(Material provided Opens)

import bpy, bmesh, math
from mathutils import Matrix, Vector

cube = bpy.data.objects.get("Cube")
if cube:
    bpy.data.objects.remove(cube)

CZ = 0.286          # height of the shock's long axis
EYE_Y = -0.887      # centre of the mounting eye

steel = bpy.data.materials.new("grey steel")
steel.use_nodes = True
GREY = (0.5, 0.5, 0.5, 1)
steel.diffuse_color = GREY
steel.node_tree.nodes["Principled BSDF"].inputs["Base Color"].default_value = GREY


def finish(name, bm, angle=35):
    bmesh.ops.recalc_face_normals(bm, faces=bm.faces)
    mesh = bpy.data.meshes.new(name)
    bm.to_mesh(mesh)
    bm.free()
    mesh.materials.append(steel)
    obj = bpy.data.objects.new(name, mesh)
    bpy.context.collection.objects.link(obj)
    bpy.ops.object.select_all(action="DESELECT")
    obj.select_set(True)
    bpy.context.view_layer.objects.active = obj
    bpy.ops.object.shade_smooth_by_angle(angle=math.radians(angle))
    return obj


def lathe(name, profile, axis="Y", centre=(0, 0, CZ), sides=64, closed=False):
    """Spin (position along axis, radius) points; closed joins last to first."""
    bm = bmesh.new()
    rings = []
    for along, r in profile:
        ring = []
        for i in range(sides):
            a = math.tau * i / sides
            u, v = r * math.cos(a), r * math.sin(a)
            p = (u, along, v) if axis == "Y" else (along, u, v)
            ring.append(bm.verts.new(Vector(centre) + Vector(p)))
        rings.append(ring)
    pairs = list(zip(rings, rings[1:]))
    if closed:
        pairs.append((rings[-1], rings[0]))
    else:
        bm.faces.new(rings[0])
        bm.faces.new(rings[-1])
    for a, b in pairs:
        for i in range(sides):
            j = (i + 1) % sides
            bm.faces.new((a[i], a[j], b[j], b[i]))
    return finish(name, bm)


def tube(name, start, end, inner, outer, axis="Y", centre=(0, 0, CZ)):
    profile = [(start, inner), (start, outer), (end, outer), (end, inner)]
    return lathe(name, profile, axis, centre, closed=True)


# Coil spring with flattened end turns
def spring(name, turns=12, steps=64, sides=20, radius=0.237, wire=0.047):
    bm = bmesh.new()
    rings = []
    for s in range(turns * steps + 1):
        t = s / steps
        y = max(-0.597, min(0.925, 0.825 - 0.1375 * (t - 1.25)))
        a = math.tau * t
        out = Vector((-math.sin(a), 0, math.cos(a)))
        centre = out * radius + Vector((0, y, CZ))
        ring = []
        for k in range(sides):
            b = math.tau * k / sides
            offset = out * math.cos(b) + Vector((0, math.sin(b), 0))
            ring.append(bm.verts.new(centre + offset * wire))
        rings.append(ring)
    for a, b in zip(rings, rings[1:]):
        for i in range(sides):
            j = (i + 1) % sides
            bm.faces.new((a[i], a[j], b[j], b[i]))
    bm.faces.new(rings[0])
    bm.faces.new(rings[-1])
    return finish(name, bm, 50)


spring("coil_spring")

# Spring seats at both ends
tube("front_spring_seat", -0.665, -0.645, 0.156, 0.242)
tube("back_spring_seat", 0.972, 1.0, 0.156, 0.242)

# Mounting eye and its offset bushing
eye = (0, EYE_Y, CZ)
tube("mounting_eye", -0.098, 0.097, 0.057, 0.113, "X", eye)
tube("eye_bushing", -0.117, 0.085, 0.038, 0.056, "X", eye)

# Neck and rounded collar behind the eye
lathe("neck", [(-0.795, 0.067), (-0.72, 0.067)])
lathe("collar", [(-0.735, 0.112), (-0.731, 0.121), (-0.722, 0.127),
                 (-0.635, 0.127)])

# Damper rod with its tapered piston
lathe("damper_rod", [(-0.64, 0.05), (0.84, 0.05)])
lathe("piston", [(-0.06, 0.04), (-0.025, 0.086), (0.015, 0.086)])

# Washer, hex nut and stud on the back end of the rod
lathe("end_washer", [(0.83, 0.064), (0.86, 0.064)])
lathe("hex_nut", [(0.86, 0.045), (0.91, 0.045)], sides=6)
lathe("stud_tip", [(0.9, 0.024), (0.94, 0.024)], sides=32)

(Material provided Closes)

The lines that mention the word "rings" should be pulled from the records above.

> [Response]
    rings = []
        rings.append(ring)
    pairs = list(zip(rings, rings[1:]))
        pairs.append((rings[-1], rings[0]))
        bm.faces.new(rings[0])
        bm.faces.new(rings[-1])
    rings = []
        rings.append(ring)
    for a, b in zip(rings, rings[1:]):
    bm.faces.new(rings[0])
    bm.faces.new(rings[-1])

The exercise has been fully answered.